You can read this article on the next topic: HCS Reader Creates Weblog for St. Taxiarchis of Lesvos

Manos

Thursday, December 01, 2005

Saint Taxiarchis of Mandamados, Lesvos

I just don’t believe that I’m doing this…I’m not a fan of blogs and I’m not really a fan of sharing personal feelings with the rest of the world.

I have a friend though that I love dearly and I wanted to give him a gift that has a meaning, something that is precious for me, something that will protect him and keep him safe. As strange as it sounds I decided to send him holy water and oil from Saint Taxiarchis Monastery...

I’m a religious person but I don’t go that often to the church; neither I pray every day. I have my own personal reasons though to have faith as many other people…

I have traveled many times to Lesvos just because I felt the need to visit the Monastery of Saint Taxiarchis in Mandamados. He is a Saint that has done so many miracles and being there was important for me.

But anyways, I sent the holy water to my friend and I also wanted to send him information about the Saint so he can understand why he is so important to the people of Lesvos. Even though I found some information on line some of the things I read were not clear (example: when did the monastery first destroyed, who destroyed it, Turks or pirates as I read to many sites?)

Ok, I admit it. I don’t know a lot about the story behind the Saint mostly because I haven’t put the effort to learn-I don’t have the patient to read religious books when they are usually long and somehow boring-sorry. I know from my family that he has done so many miracles, he is important, and in my heart I believe in him but there are so many things that I don’t know, or many people don’t know.

The fact though is that his Monastery has survived one way or the other more than a thousand years and he is a Saint who is loved and respected by so many people.

I don’t see this as an obligation but something like I really feel like doing. I really think that it would be so great if there is a place on line where people will share their thoughts about the Saint, stories, and tell how their faith helped them face the so many problems that are challenging their lives.

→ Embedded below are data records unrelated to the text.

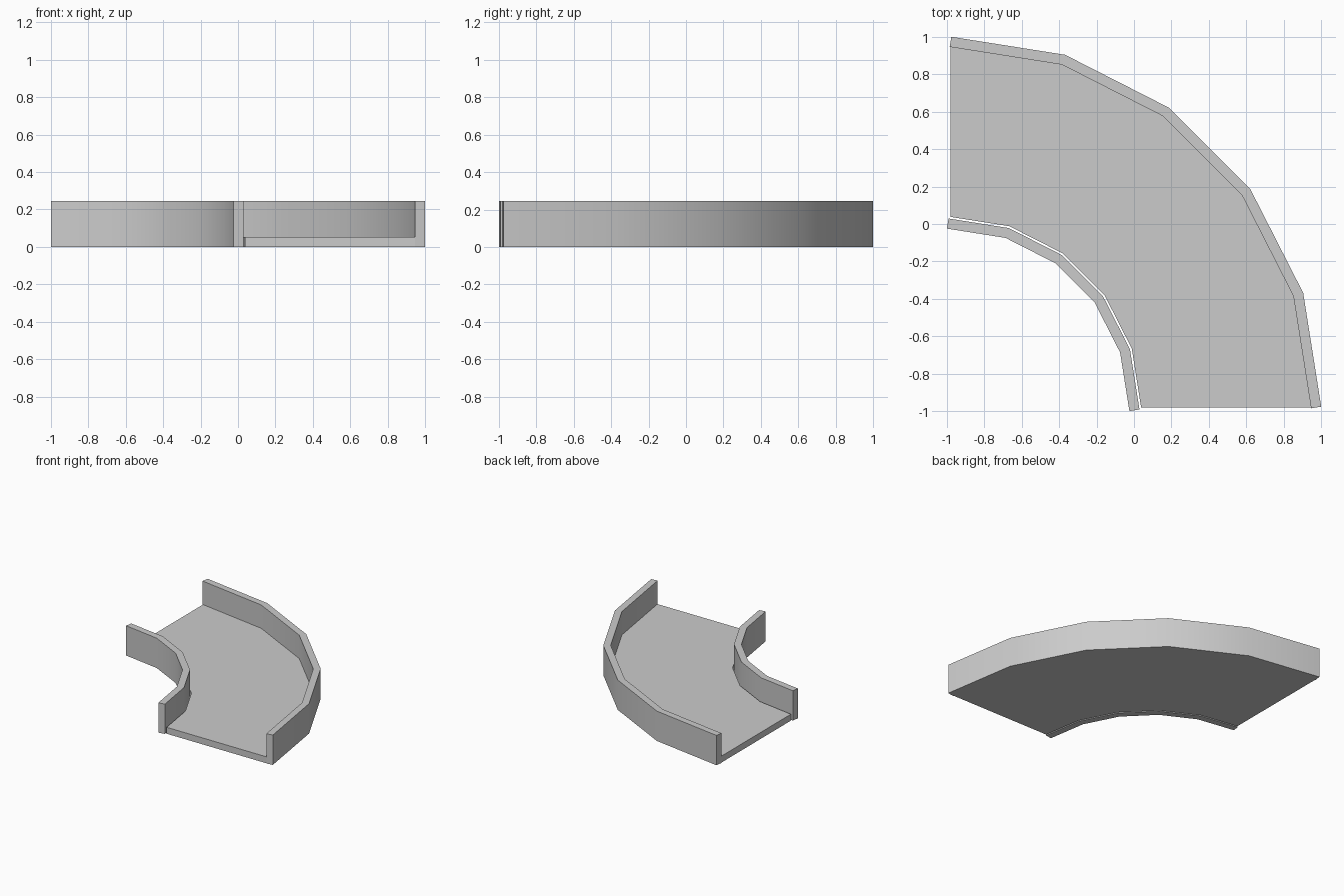
import bpy, bmesh, math
from mathutils import Vector

if "Cube" in bpy.data.objects:
    bpy.data.objects.remove(bpy.data.objects["Cube"])

C = Vector((-0.98, -0.98))      # centre of the quarter turn
STEPS = 5
HALF = 0.0273                   # half wall thickness
H_WALL, H_FLOOR = 0.245, 0.053


def arc(r):
    return [C + r * Vector((math.sin(a), math.cos(a)))
            for a in (math.radians(90 / STEPS * i) for i in range(STEPS + 1))]


def curved_slab(name, outer, inner, height):
    """Solid strip between two matching rows of points."""
    bm = bmesh.new()
    rings = []
    for o, i in zip(outer, inner):
        rings.append([bm.verts.new((p.x, p.y, z))
                      for p, z in ((o, 0), (o, height), (i, height), (i, 0))])
    for a, b in zip(rings, rings[1:]):
        for k in range(4):
            n = (k + 1) % 4
            bm.faces.new((a[k], b[k], b[n], a[n]))
    bm.faces.new(rings[0])
    bm.faces.new(rings[-1][::-1])
    bmesh.ops.recalc_face_normals(bm, faces=bm.faces)
    me = bpy.data.meshes.new(name)
    bm.to_mesh(me)
    bm.free()
    ob = bpy.data.objects.new(name, me)
    bpy.context.collection.objects.link(ob)
    bpy.ops.object.select_all(action='DESELECT')
    ob.select_set(True)
    bpy.context.view_layer.objects.active = ob
    bpy.ops.object.shade_smooth_by_angle(angle=math.radians(35))
    return ob


def wall(name, r, extend):
    """Mitred wall along an arc, ends square to the first and last segments."""
    pts = arc(r)
    first = (pts[0] - pts[1]).normalized()
    last = (pts[-1] - pts[-2]).normalized()
    pts[0] = pts[0] + first * extend
    pts[-1] = pts[-1] + last * extend
    half_step = math.radians(45 / STEPS)
    offs = [(p - C).normalized() * HALF / math.cos(half_step) for p in pts]
    offs[0] = Vector((math.sin(half_step), math.cos(half_step))) * HALF
    offs[-1] = Vector((math.cos(half_step), math.sin(half_step))) * HALF
    curved_slab(name, [p + o for p, o in zip(pts, offs)],
                [p - o for p, o in zip(pts, offs)], H_WALL)


# Side walls
wall("outer_wall", 1.953, 0.0)
wall("inner_wall", 0.98, 0.015)

# Floor, leaving a narrow gap along the inner wall
curved_slab("floor", arc(1.9255), arc(1.018), H_FLOOR)
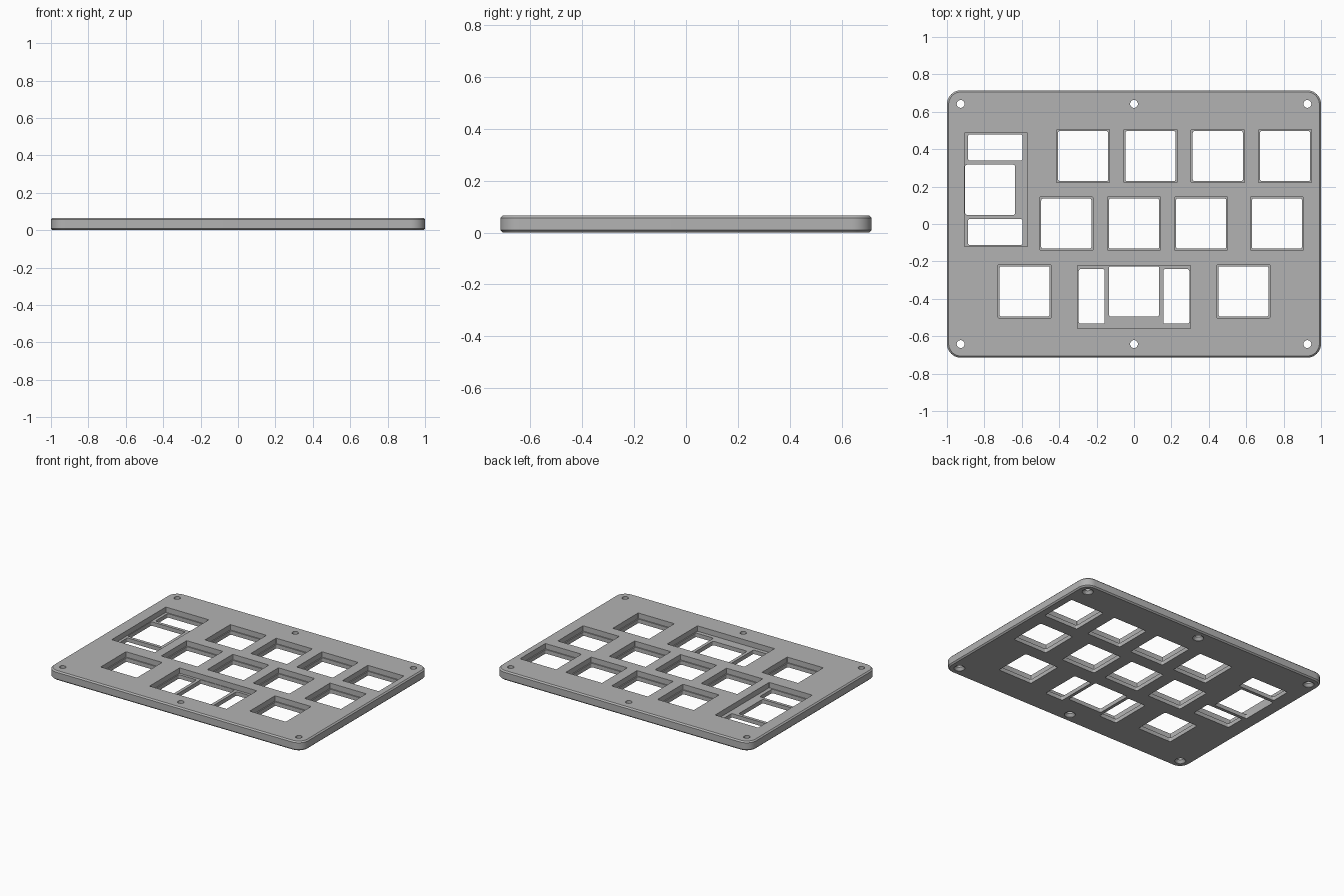
import bpy
import bmesh
from math import cos, sin, pi

HEIGHT = 0.066      # plate thickness
LIP = 0.028         # thickness left under the recesses
CHAMFER = 0.009
KEY, KEY_RECESS = 0.268, 0.284

if "Cube" in bpy.data.objects:
    bpy.data.objects.remove(bpy.data.objects["Cube"])

grey = bpy.data.materials.new("plate_grey")
grey.use_nodes = True
colour = (0.45, 0.45, 0.45, 1)
grey.diffuse_color = colour
grey.node_tree.nodes["Principled BSDF"].inputs["Base Color"].default_value = colour


def rounded_rect(cx, cy, w, d, r, steps):
    """Outline of a rectangle with rounded corners."""
    points = []
    for i, (sx, sy) in enumerate([(1, 1), (-1, 1), (-1, -1), (1, -1)]):
        for k in range(steps + 1):
            a = (i + k / steps) * pi / 2
            points.append((cx + sx * (w / 2 - r) + r * cos(a),
                           cy + sy * (d / 2 - r) + r * sin(a)))
    return points


def circle(cx, cy, r, steps=24):
    return [(cx + r * cos(2 * pi * k / steps), cy + r * sin(2 * pi * k / steps))
            for k in range(steps)]


def loft(bm, layers):
    """Closed solid through (outline, z) layers, bottom to top."""
    rings = [[bm.verts.new((x, y, z)) for x, y in outline] for outline, z in layers]
    n = len(rings[0])
    bm.faces.new(rings[0][::-1])
    bm.faces.new(rings[-1])
    for low, high in zip(rings, rings[1:]):
        for k in range(n):
            j = (k + 1) % n
            bm.faces.new((low[k], low[j], high[j], high[k]))


def make_object(name, solids):
    bm = bmesh.new()
    for layers in solids:
        loft(bm, layers)
    mesh = bpy.data.meshes.new(name)
    bm.to_mesh(mesh)
    bm.free()
    mesh.materials.append(grey)
    obj = bpy.data.objects.new(name, mesh)
    bpy.context.scene.collection.objects.link(obj)
    return obj


def slot(rect, bottom, r):
    outline = rounded_rect(*rect, r, 4)
    return [(outline, bottom), (outline, HEIGHT + 0.05)]


# Plate body with rounded corners and chamfered rims
outer = rounded_rect(0, 0, 2, 1.43, 0.075, 10)
inner = rounded_rect(0, 0, 2 - 2 * CHAMFER, 1.43 - 2 * CHAMFER, 0.075 - CHAMFER, 10)
plate = make_object("key_plate", [[(inner, 0), (outer, CHAMFER),
                                   (outer, HEIGHT - CHAMFER), (inner, HEIGHT)]])

# Single key positions, row by row
rows = {0.363: (-0.272, 0.088, 0.448, 0.808),
        0.002: (-0.362, 0, 0.359, 0.764),
        -0.36: (-0.585, 0.585)}
recesses, openings = [], []
for y, columns in rows.items():
    for x in columns:
        recesses.append((x, y, KEY_RECESS, KEY_RECESS))
        openings.append((x, y, KEY, KEY))


def wide_key(cx, cy, turned):
    """Shared recess with a key opening between two side openings."""
    def place(x, y, w, d):
        return (cx - y, cy + x, d, w) if turned else (cx + x, cy + y, w, d)
    recesses.append(place(0, -0.031, 0.606, 0.338))
    openings.append(place(0, 0, KEY, KEY))
    for side in (-1, 1):
        openings.append(place(side * 0.226, -0.027, 0.139, 0.291))


wide_key(0, -0.36, False)
wide_key(-0.769, 0.183, True)

# Screw holes, countersunk from below
screws = []
for x in (-0.927, 0, 0.927):
    for y in (-0.642, 0.642):
        wide, narrow = circle(x, y, 0.036), circle(x, y, 0.021)
        screws.append([(wide, -0.05), (wide, 0.002), (narrow, 0.02),
                       (narrow, HEIGHT + 0.05)])

# Cut everything out of the plate
cutters = [make_object("recess_cutter", [slot(q, LIP, 0.004) for q in recesses]),
           make_object("opening_cutter", [slot(q, -0.05, 0.01) for q in openings]),
           make_object("screw_cutter", screws)]
for cutter in cutters:
    cutter.hide_render = True
    cut = plate.modifiers.new(cutter.name, 'BOOLEAN')
    cut.operation = 'DIFFERENCE'
    cut.solver = 'EXACT'
    cut.object = cutter

bpy.context.view_layer.update()
depsgraph = bpy.context.evaluated_depsgraph_get()
result = bpy.data.meshes.new_from_object(plate.evaluated_get(depsgraph))
plate.modifiers.clear()
plate.data = result
for cutter in cutters:
    bpy.data.objects.remove(cutter)

# Smooth round corners, crisp edges
bpy.ops.object.select_all(action='DESELECT')
plate.select_set(True)
bpy.context.view_layer.objects.active = plate
bpy.ops.object.shade_smooth_by_angle(angle=pi / 6)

Since there is so little information about the Saint on line, why should I not be the one who will help more people learn, understand and believe like me?...and simply since I’m the one who first had the idea why not do it than expecting someone else to do it? If the faith for Saint Taxiarchis has survived from so many people for hundrends of years, why not, now that we live in the information age, help more people like me get inspired?

I’m not going to preach, but I will just say that religion is very important, and faith is very important. It helps us survive and it makes us stronger. There are many times that I see the world as a dangerous place, so it is nice knowing that there is innocence out there and there is a hero always ready to come to our rescue.

This is a place devoted to Saint Taxiarchis of Mandamados, Lesvos. Any stories, ideas, subjects for discussion are welcome…and Max, thank you for inspiring me!